A team led by Si Eun Lee, MD, from Yonsei University in Yongin-si, South Korea, found that mammography with supplementary breast ultrasound had higher accuracy and specificity, as well as lower recall rate compared to mammography with AI and mammography with both ultrasound and AI.
"The findings fail to show a benefit of AI when performed in addition to supplementary ultrasound in patients with dense breasts undergoing screening mammography," Lee and co-authors wrote.
Standard mammography alone is not enough to definitively find breast cancer in women with dense breasts. For these women, supplementary imaging methods are used following mammography, with ultrasound being the most commonly used modality.
Previous research suggests that in the breast imaging setting, AI can aid radiologists in an adjunct role by helping with diagnosis. However, the researchers noted that results vary depending on the AI platform used.
For their current study, Lee and colleagues wanted to compare the performances of screening mammography, AI, and supplementary ultrasound by themselves as well as in combination with one another. It included retrospective data from 1,325 women with an average age of 53 years and who have dense breasts. The women underwent both mammography and ultrasound within a one-month interval in 2017. The team also used a commercially available AI tool (Insight version 22.214.171.124, Lunit) to assess the mammography exams.

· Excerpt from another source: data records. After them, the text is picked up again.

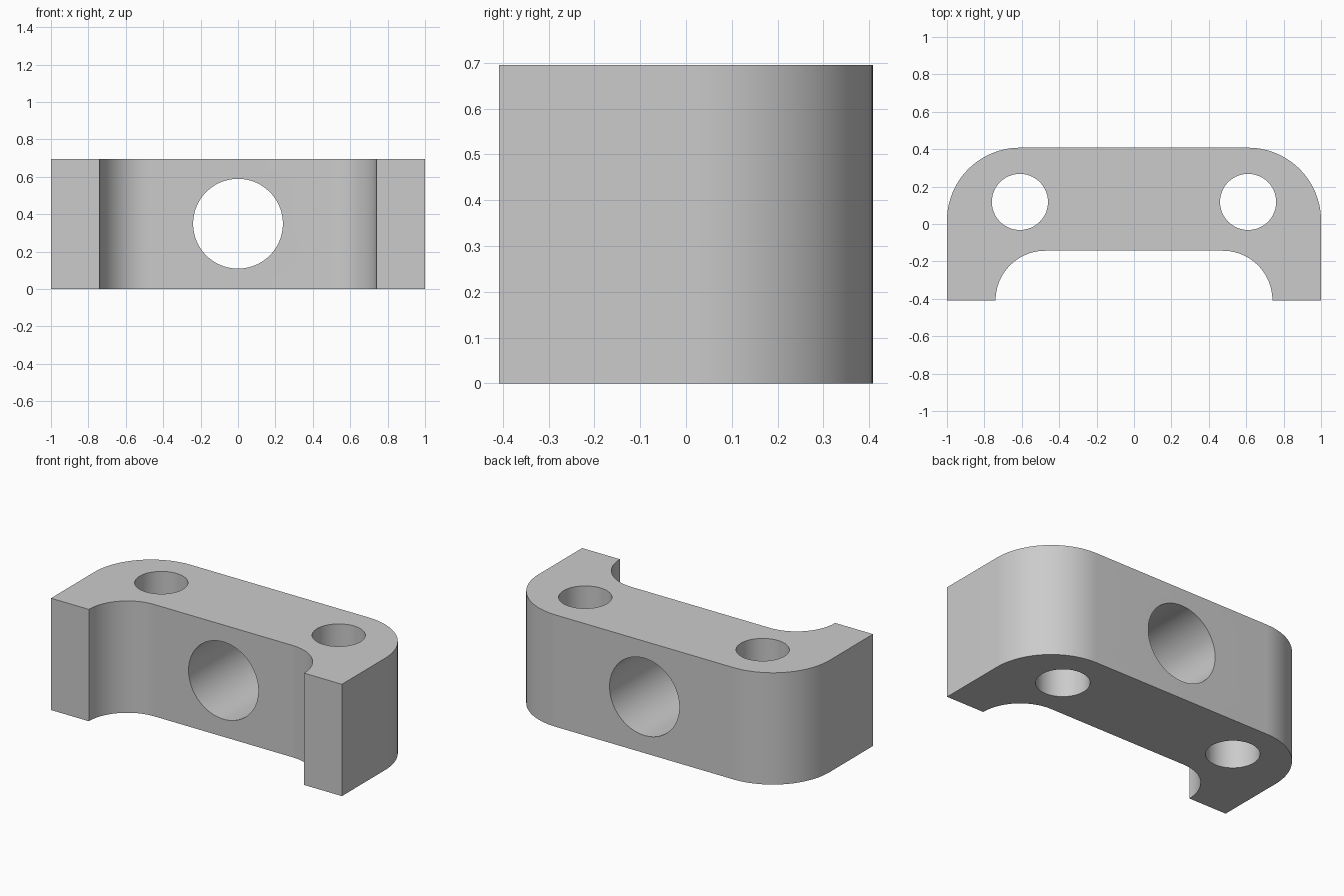
import bpy, bmesh
from math import sin, cos, pi, radians

old = bpy.data.objects.get("Cube")
if old:
    bpy.data.objects.remove(old, do_unlink=True)

HEIGHT = 0.695
DEPTH = 0.408      # half of the depth
OUTER_R = 0.39
INNER_R = 0.265
INNER_X = 0.74
STEPS = 24

grey = bpy.data.materials.new("light grey")
grey.use_nodes = True
colour = (0.6, 0.6, 0.6, 1)
grey.diffuse_color = colour
grey.node_tree.nodes["Principled BSDF"].inputs["Base Color"].default_value = colour


def arc(cx, cy, r, start, end):
    """Points of a circular arc, angles in degrees."""
    angles = [radians(start + (end - start) * i / STEPS) for i in range(STEPS + 1)]
    return [(cx + r * cos(a), cy + r * sin(a)) for a in angles]


# Clamp profile: right half of the outline, mirrored for the other half
half = arc(INNER_X - INNER_R, -DEPTH, INNER_R, 90, 0)
half.append((1, -DEPTH))
half += arc(1 - OUTER_R, DEPTH - OUTER_R, OUTER_R, 0, 90)
outline = half + [(-x, y) for x, y in reversed(half)]

# Extruded body
bm = bmesh.new()
base = bm.faces.new([bm.verts.new((x, y, 0)) for x, y in outline])
raised = bmesh.ops.extrude_face_region(bm, geom=[base])
top = [v for v in raised["geom"] if isinstance(v, bmesh.types.BMVert)]
bmesh.ops.translate(bm, verts=top, vec=(0, 0, HEIGHT))
bmesh.ops.recalc_face_normals(bm, faces=bm.faces)
mesh = bpy.data.meshes.new("clamp_body")
bm.to_mesh(mesh)
bm.free()
body = bpy.data.objects.new("clamp_body", mesh)
bpy.context.collection.objects.link(body)
mesh.materials.append(grey)


def drill(name, radius, location, tilt=0):
    """Cut a round through hole in the body."""
    bpy.ops.mesh.primitive_cylinder_add(vertices=96, radius=radius, depth=2,
                                        location=location, rotation=(tilt, 0, 0))
    cutter = bpy.context.object
    cutter.name = name
    cutter.hide_render = True
    cutter.data.materials.append(grey)
    mod = body.modifiers.new(name, 'BOOLEAN')
    mod.operation = 'DIFFERENCE'
    mod.solver = 'EXACT'
    mod.object = cutter
    bpy.ops.object.select_all(action='DESELECT')
    bpy.context.view_layer.objects.active = body
    body.select_set(True)
    bpy.ops.object.modifier_apply(modifier=name)
    bpy.data.objects.remove(cutter, do_unlink=True)


# Bolt holes and the central bore
for side, x in (("left", 0.61), ("right", -0.61)):
    drill(side + "_bolt_hole", 0.15, (x, 0.118, HEIGHT / 2))
drill("central_bore", 0.24, (0, 0, HEIGHT / 2 + 0.002), pi / 2)

bpy.ops.object.shade_smooth_by_angle(angle=radians(30))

The researchers reported that 12 cancers were diagnosed, including six invasive ductal carcinomas and six ductal carcinomas in situ (DCIS).
For standalone performance among the three methods, mammography demonstrated the highest accuracy (95.9%), specificity (96.2%), and sensitivity (96.2%). It also had the lowest recall rate at 4.4%. While AI had the highest cancer detection rate at 6.8 per 1,000 women, it also had the highest recall rate among the three methods at 11.9%.
When evaluating different combinations of the three methods, the researchers found that mammography with ultrasound outperformed other combinations.
|Performance comparisons for combinations of mammography, ultrasound, and AI|
|Mammography with AI and ultrasound||Mammography with AI||Mammography with ultrasound|
|Cancer detection rate||9.1||7.5||9.1|
The researchers also reported that while ultrasound showed significantly improved measures over AI alone in women over the age of 50, these results were not significantly different in women under the age of 50. Additionally, mammography with AI and mammography with ultrasound showed no significant differences in recall rate, specificity, or accuracy in women under 50 years old.
The study authors wrote that this may be because younger women have denser breasts than older women, which usually changes the breast echotexture on ultrasound and adds to the challenge of interpreting breast images in these women.
However, AI did have its wins in the study. Although overall sensitivity between mammography and AI was not significantly different, AI detected one invasive ductal carcinoma and one DCIS that were missed on mammography. The researchers reported that one of these missed cancers was visible on mammography in a retrospective review.
AI, however, also missed three cancers, including one DCIS that showed grouped microcalcifications on mammography and two cancers deemed to be occult retrospective mammographic review but visible as masses on ultrasound.
The study authors suggested that based on their findings, the inclusion of AI is not an added benefit for breast cancer screening for women with dense breasts.
The full study can be found here.